Immigration lawyer aids all ages. Bola Akinnusi Janis Ramsay photo
BARRIE – From adopting a tiny baby to bringing your grandparents to Canada, Bola Akinnusi is ready to help Barrie residents.
Practising immigration and refugee law, Akinnusi set up shop in Barrie earlier this summer.
“My main focus in Barrie is immigration, as I discovered a year ago there was a need for an immigration lawyer in Barrie,” said Akinnusi.
“I don’t think there is a law firm that exclusively covers it in this area. Barrie is a diverse community and there are a lot of immigrant families coming here.”
Akinnusi has been a lawyer since 1993, and originated her work in Nigeria.
“I’m an immigrant myself,” she said.
She decided to move here after learning how receptive Canada is to accepting new families.

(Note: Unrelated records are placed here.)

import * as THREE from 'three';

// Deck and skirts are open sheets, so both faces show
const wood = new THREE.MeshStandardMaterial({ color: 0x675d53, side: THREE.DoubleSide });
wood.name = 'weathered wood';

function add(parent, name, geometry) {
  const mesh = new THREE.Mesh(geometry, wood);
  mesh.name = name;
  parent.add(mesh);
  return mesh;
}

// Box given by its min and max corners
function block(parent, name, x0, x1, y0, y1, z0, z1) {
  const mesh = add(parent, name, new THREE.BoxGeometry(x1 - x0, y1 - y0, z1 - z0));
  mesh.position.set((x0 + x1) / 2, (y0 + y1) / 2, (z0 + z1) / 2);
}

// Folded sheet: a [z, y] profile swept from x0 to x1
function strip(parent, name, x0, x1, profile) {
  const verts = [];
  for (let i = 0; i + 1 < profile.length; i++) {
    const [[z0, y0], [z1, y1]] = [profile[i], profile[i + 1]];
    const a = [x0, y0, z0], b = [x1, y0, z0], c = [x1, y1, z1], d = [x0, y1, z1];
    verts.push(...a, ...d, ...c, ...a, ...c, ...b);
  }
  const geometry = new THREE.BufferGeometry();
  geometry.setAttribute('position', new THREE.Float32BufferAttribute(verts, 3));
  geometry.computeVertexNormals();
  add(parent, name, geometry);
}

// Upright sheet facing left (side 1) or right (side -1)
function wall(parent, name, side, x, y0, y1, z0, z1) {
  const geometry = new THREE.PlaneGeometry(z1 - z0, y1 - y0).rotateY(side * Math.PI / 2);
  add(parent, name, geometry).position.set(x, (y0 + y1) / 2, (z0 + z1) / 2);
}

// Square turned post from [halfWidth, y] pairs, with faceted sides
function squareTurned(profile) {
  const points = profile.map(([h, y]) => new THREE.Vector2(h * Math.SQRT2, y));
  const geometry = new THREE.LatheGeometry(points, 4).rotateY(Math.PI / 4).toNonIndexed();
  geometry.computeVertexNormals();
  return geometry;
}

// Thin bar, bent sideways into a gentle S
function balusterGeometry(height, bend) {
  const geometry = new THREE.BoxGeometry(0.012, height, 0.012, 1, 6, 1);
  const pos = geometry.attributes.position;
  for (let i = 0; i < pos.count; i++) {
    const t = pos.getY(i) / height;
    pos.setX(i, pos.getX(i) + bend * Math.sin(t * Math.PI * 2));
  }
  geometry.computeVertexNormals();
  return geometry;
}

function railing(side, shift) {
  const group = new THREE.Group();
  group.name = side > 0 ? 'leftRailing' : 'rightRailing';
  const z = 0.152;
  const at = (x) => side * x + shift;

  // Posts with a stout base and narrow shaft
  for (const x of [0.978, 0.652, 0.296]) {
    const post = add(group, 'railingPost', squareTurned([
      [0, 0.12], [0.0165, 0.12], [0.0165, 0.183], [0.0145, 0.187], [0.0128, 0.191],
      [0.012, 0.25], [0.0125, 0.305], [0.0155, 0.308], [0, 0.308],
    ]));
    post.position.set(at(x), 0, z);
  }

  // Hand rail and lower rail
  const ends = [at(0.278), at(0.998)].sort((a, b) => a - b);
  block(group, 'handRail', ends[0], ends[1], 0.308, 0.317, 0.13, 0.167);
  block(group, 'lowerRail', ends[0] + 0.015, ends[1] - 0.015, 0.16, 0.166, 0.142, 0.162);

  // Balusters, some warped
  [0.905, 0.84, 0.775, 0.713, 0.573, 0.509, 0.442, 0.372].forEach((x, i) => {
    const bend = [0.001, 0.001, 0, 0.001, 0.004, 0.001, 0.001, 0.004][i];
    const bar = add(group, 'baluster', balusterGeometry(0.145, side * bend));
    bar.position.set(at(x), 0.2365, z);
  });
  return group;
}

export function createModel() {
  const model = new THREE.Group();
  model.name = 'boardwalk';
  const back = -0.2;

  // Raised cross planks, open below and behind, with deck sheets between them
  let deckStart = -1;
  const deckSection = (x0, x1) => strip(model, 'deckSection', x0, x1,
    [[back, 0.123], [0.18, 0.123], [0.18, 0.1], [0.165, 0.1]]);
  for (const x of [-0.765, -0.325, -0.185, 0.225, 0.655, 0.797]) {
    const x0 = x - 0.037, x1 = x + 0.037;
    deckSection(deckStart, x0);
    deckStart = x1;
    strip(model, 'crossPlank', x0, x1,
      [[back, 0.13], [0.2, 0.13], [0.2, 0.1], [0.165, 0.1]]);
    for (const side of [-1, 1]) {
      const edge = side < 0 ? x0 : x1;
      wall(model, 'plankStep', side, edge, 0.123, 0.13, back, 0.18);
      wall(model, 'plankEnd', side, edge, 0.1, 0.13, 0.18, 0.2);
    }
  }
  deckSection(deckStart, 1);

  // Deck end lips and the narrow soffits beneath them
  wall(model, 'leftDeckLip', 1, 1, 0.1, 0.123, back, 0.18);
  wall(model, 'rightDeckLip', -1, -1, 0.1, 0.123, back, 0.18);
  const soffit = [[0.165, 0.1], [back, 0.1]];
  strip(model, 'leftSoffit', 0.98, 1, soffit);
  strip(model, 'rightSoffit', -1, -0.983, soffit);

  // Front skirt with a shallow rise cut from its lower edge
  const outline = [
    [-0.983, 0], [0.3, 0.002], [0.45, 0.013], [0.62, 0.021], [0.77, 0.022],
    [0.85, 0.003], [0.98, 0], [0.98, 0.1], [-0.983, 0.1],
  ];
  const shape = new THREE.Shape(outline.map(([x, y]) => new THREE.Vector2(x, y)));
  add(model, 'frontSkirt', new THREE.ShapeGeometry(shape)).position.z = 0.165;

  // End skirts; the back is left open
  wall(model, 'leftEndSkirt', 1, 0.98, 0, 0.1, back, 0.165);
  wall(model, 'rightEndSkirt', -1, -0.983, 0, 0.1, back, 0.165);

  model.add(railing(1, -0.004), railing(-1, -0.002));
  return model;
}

But since then, the laws have changed and it’s more difficult for people to obtain permanent residency, she said.
Wading through the legal system is only part of the problem. New families may find it difficult to integrate into a new community, and may also have problems finding a job, said Akinnusi.

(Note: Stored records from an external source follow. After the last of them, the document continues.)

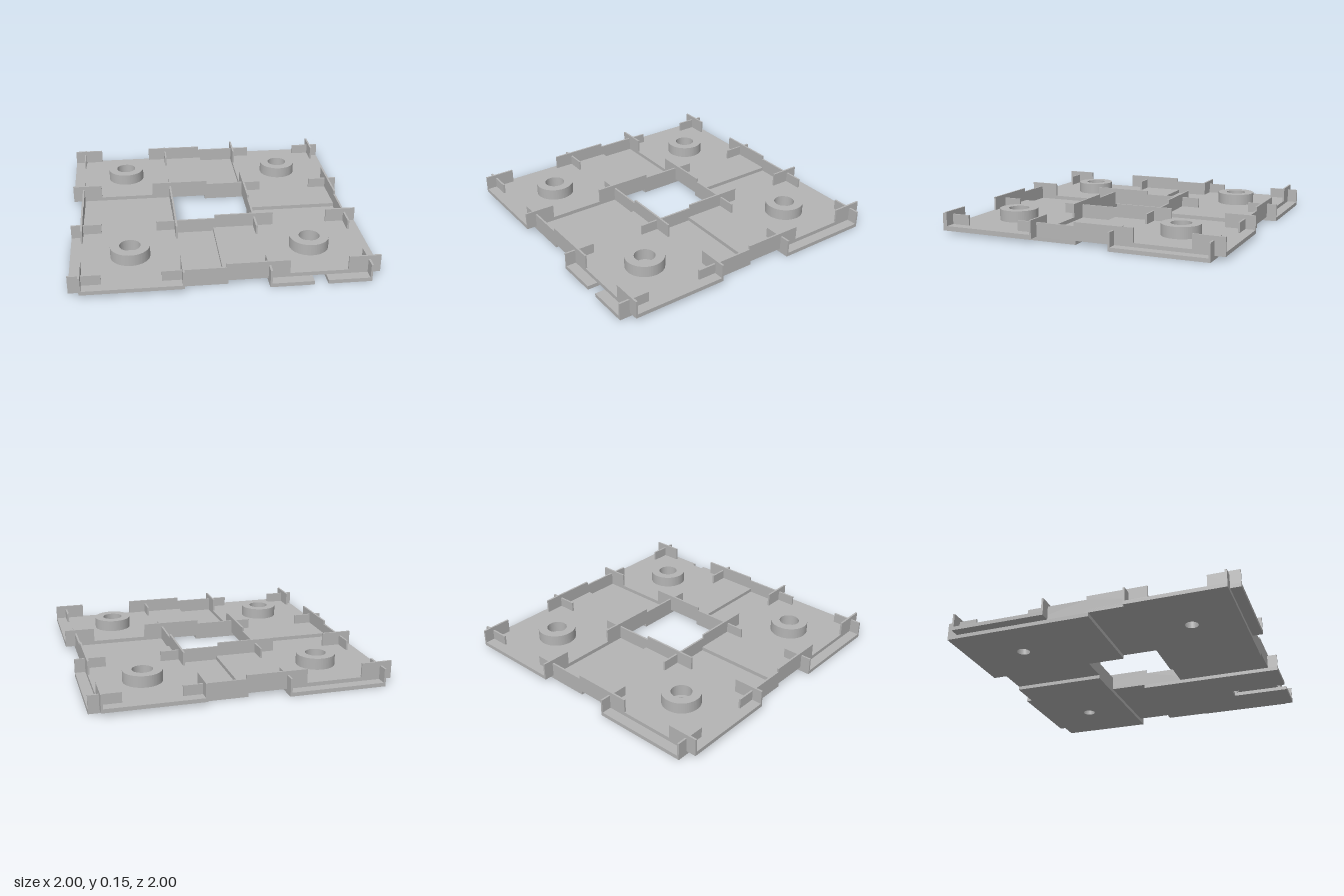
import * as THREE from 'three';

const grey = new THREE.MeshStandardMaterial({ color: 0xb4b4b4 });
grey.name = 'plain grey';

const IN = 0.27, OUT = 0.93, MID = 0.6;      // strip edges and centre line
const STEP = 0.026, TOP = 0.147;             // plate thickness, raised wall height
const WALL = 0.013, HOLE = 0.045;

function add(parent, name, geometry) {
  const mesh = new THREE.Mesh(geometry, grey);
  mesh.name = name;
  parent.add(mesh);
}

const outline = (points) => new THREE.Shape(points.map(([x, y]) => new THREE.Vector2(x, y)));

function punch(shape, x, y, radius) {
  const hole = new THREE.Path();
  hole.absarc(x, y, radius, 0, Math.PI * 2, true);
  shape.holes.push(hole);
}

// Flat shape drawn in x and z, given a thickness below the height "top"
function plate(shape, top, depth) {
  return new THREE.ExtrudeGeometry(shape, { depth, bevelEnabled: false, curveSegments: 32 })
    .rotateX(Math.PI / 2).translate(0, top, 0);
}

// One channel: its left half lies low, its right half passes over the next channel
function makeStrip(slotted) {
  const strip = new THREE.Group();

  // Low floor, with either a round hole or an open slot from its end
  const notch = slotted
    ? [[-1, MID + HOLE], [-MID, MID + HOLE], [-MID, MID - HOLE], [-1, MID - HOLE]] : [];
  const low = outline([[-1, IN], [0.013, IN], [0.013, OUT], [-1, OUT], ...notch]);
  if (!slotted) punch(low, -MID, MID, HOLE);
  add(strip, 'lowFloor', plate(low, STEP, STEP));

  // Raised floor
  const high = outline([[-0.013, IN], [1, IN], [1, OUT], [-0.013, OUT]]);
  punch(high, MID, MID, HOLE);
  add(strip, 'raisedFloor', plate(high, 2 * STEP, STEP));

  // Side walls, cut down to the floor at each crossing
  const lowTop = TOP - STEP;
  const side = outline([
    [-1, 0], [0.013, 0], [0.013, STEP], [1, STEP], [1, TOP],
    [0.79, TOP], [0.79, 2 * STEP], [0.41, 2 * STEP], [0.41, TOP], [0, TOP], [0, lowTop],
    [-0.41, lowTop], [-0.41, STEP], [-0.79, STEP], [-0.79, lowTop], [-1, lowTop],
  ]);
  for (const [name, z] of [['innerWall', IN], ['outerWall', OUT - WALL]]) {
    const wall = new THREE.ExtrudeGeometry(side, { depth: WALL, bevelEnabled: false });
    add(strip, name, wall.translate(0, 0, z));
  }

  // Round boss standing on the raised floor
  const ring = new THREE.Shape();
  ring.absarc(MID, MID, 0.132, 0, Math.PI * 2, false);
  punch(ring, MID, MID, 0.07);
  add(strip, 'boss', plate(ring, 0.13, 0.13 - 2 * STEP));
  return strip;
}

export function createModel() {
  const model = new THREE.Group();
  model.name = 'wovenFrame';
  // Four strips woven over and under around the centre
  ['frontStrip', 'leftStrip', 'backStrip', 'rightStrip'].forEach((name, i) => {
    const strip = makeStrip(i === 1);
    strip.name = name;
    strip.rotation.y = i * Math.PI / 2;
    model.add(strip);
  });
  return model;
}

“Then they have to go back because at the end of the day, they lose their residency.”
In a smaller city like Barrie or the surrounding communities, it can be easy for someone to get lost, especially with language or transportation barriers.

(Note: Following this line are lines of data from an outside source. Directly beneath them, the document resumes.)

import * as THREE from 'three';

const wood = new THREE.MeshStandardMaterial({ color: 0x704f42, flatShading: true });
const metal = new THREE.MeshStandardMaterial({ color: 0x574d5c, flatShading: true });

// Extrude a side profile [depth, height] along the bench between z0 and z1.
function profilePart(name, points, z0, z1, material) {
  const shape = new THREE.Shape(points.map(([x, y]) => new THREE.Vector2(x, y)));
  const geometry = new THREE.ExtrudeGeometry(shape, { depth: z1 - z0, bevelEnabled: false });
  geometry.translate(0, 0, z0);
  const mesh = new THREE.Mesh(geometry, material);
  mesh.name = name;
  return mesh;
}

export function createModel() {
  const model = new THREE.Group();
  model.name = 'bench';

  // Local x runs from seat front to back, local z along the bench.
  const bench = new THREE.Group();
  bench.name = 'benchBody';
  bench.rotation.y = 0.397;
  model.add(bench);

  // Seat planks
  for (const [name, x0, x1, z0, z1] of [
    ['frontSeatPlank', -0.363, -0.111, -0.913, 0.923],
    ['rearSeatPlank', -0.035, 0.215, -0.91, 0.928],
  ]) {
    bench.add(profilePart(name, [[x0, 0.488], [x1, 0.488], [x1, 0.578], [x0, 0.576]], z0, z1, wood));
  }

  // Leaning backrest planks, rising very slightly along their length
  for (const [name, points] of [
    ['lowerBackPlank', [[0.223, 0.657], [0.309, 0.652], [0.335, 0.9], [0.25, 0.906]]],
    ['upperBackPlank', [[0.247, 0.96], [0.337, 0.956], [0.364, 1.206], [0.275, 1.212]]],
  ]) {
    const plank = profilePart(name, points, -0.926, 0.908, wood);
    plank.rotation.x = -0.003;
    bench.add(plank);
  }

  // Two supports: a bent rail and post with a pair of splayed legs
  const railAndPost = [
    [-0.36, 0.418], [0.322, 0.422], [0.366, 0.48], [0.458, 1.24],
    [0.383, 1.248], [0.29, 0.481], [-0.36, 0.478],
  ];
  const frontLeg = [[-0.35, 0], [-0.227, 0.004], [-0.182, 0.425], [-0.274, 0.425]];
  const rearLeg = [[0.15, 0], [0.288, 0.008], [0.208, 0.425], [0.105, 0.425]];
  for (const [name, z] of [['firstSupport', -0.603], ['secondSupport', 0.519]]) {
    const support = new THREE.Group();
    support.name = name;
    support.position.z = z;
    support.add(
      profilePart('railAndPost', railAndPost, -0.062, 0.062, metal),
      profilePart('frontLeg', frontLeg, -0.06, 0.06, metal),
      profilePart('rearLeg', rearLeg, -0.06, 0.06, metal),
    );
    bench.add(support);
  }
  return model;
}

“I’ve had families say they’ve been looking for an immigration lawyer for months,” said Akinnusi.
She’s also had to deal with deportation appeals, which are always sad stories.
“It’s a tough call, but the judges have to follow the letter of the law. If they’ve been here for 20 years, they can look at the humanitarian issues,” said Akinnusi.
She has also defended refugees who are fleeing from their country for safety reasons.
“We have a lot from the LGBT (lesbian, gay, bisexual and transgender) community. You don’t talk about being gay in Nigeria. It’s illegal there, and they’ll be dead,” said Akinnusi.
While each case is unique and some may be more complicated than others, Akinnusi advises people not to hide from the government to stay in Canada.
“Don’t go underground. You don’t want to live your entire life looking over your shoulder,” she said.
She did say timelines for each case vary, and even for some straightforward applications, it could take months or years for residency status to be granted.
For example, couples adopting foreign children may have to wait before bringing a baby home, even if they’ve met all the Canadian criteria to adopt.
“The government has agencies (to help with adoption), but I believe you would still need a lawyer to guide you through the process. The baby needs a visa, then you have to adopt it legally in that country.”
To contact Akinnusi, call 705-792-7818 to book an appointment.
Article posted in African community, Communities, Family reunification/Sponsorship, Immigration, International adoption